The latest exhibition at the V&A is pleasure and pain all rolled into one. If you are a lover of shoes, or embroidery, or historical costume, or boots or are a collector of shoes (as I am sure a few of us are) then this is the exhibition for you.
The exhibition displays the fabulous, exquisite pieces like sweets in the window of an exclusive Parisian Chocolate shop. Each pair staged to be admired.
The shoes are grouped in collections, each inspired by a theme of – ‘fashion’, ‘obsession’, ‘cinema’, ‘showing a bit of leg’, ‘shoes to entice’, ‘fit for a king’, ‘Royalty’. All truly yummy. Here are just a few of the enticing goodies on display. Enjoy.

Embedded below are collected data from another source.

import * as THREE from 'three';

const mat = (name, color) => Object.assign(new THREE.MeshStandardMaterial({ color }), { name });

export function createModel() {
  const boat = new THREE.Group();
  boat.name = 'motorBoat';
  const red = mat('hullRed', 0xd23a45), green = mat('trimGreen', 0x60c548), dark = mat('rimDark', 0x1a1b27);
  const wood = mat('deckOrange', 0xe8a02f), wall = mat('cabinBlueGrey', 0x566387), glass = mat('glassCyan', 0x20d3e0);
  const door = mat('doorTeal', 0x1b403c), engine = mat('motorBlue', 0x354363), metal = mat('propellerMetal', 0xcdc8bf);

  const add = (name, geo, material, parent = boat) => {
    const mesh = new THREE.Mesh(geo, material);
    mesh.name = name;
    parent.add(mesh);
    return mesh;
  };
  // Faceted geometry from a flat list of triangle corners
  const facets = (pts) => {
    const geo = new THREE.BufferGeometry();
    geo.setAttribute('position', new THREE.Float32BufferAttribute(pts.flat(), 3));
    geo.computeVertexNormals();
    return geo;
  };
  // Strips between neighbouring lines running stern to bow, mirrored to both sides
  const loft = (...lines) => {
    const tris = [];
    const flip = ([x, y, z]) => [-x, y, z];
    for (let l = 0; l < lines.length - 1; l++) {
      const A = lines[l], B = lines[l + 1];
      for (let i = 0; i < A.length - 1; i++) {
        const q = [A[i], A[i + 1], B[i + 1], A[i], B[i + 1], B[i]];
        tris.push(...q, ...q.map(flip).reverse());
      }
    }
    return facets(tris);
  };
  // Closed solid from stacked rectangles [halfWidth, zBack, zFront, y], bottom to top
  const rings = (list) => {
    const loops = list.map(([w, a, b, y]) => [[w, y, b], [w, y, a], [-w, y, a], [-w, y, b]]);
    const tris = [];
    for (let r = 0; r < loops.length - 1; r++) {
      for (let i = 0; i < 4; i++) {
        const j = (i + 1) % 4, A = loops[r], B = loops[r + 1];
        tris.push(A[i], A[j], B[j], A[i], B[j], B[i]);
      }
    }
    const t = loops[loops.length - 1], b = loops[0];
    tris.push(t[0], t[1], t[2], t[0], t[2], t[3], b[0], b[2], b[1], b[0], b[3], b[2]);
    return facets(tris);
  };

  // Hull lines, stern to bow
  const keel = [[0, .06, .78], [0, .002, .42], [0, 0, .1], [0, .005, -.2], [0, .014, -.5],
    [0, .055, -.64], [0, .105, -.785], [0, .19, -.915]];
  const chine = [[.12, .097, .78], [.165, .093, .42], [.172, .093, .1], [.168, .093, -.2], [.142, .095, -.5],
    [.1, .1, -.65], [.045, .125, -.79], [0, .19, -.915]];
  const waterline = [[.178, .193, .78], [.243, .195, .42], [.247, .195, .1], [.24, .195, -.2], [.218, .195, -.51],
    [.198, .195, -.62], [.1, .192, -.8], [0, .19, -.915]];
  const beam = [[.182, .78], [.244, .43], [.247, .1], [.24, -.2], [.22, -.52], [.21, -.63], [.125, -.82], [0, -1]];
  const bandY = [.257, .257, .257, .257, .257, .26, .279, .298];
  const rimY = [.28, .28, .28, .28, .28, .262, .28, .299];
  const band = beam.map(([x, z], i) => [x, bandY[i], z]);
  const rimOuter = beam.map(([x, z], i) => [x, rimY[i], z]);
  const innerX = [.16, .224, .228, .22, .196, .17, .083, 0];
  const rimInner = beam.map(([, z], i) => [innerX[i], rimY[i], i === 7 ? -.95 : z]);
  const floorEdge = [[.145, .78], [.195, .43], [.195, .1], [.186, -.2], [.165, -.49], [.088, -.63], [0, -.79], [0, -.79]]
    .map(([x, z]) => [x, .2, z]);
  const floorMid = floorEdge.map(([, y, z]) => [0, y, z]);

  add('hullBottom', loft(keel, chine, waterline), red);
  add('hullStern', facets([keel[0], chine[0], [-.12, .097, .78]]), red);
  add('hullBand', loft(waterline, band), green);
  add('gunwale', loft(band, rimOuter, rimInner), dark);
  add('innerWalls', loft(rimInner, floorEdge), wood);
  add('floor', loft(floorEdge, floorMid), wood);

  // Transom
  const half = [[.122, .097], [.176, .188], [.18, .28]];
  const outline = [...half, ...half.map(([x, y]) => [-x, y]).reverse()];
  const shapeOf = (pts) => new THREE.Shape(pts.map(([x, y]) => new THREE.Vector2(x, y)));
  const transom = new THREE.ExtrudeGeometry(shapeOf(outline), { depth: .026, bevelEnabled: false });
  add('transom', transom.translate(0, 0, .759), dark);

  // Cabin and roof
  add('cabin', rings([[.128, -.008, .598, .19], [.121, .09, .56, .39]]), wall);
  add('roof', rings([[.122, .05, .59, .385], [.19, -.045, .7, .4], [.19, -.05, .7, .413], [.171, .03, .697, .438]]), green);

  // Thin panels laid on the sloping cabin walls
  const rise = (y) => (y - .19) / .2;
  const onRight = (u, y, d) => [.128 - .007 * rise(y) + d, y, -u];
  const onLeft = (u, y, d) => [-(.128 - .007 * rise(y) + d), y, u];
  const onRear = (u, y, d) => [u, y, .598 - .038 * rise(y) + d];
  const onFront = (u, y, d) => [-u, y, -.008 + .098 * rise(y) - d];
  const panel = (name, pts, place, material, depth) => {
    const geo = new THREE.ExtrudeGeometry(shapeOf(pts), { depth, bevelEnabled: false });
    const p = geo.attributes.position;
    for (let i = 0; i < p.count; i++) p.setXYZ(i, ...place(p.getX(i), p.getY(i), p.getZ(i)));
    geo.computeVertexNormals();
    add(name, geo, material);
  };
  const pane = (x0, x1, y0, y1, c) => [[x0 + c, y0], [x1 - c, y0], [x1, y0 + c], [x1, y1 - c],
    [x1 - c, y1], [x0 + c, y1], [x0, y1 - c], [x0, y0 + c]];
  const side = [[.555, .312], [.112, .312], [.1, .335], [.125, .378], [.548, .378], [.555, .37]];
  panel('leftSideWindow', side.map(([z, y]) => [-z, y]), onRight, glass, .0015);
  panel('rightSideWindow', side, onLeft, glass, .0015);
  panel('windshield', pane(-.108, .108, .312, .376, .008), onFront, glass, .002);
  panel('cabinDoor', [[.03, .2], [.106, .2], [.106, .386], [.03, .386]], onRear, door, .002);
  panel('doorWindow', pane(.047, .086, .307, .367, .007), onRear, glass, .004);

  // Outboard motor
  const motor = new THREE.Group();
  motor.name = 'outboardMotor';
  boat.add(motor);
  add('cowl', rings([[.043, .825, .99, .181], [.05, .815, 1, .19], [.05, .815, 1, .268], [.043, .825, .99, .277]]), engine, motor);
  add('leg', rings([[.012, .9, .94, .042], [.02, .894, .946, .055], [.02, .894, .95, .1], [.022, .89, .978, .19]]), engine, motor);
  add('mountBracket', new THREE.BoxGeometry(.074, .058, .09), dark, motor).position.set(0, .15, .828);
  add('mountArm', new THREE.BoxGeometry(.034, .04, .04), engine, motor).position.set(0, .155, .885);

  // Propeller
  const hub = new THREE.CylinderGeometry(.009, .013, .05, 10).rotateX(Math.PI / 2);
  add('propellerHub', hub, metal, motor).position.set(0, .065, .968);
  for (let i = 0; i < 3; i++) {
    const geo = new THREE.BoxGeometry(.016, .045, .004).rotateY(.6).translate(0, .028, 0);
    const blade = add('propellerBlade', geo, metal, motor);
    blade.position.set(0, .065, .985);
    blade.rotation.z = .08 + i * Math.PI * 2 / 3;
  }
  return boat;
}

The Glass Slipper from the 2015 Disney Movie ‘Cinderella’, as worn by Lily James.
Designed by Sandy Powell.
The red ballet shoes as worn in the 1948 movie ‘The Red Shoes’


Shoes fit for a king
Men’s Mojari shoes, India 1800 – Cotton, silk, gilded silver thread embroidery.
Possibly owned by the Nawab of Awadh.

Such tiny shoes for an adult not a child.

Shoes for Bound feet, China 1740 – silk, sequins, metal thread embroidery, linen and leather.
Popular footwear in Han Chinese society.

Here are some shoes worn by British Royalty – Queen Victoria and the Duchess of Cambridge; the French Royalty or rather the mistress of Louis XV; and Celebrity Royalty – Kylie Minogue’s Prada killer heels and Carrie’s famous Jimmy Choo’s from Sex in the City.

Shoes fit for a Queen, a future Queen and Carrie’s from ‘Sex in the City’

There is something for everyone. I visited with the notion that I was about to spend a few hours looking at lots of scrummy shoes, but it was so much more! I left, my mind buzzing with embroidery, textures of fabrics and leather, colour combinations and beading. Visit if you can. The exhibition is on until the 31st January 2016.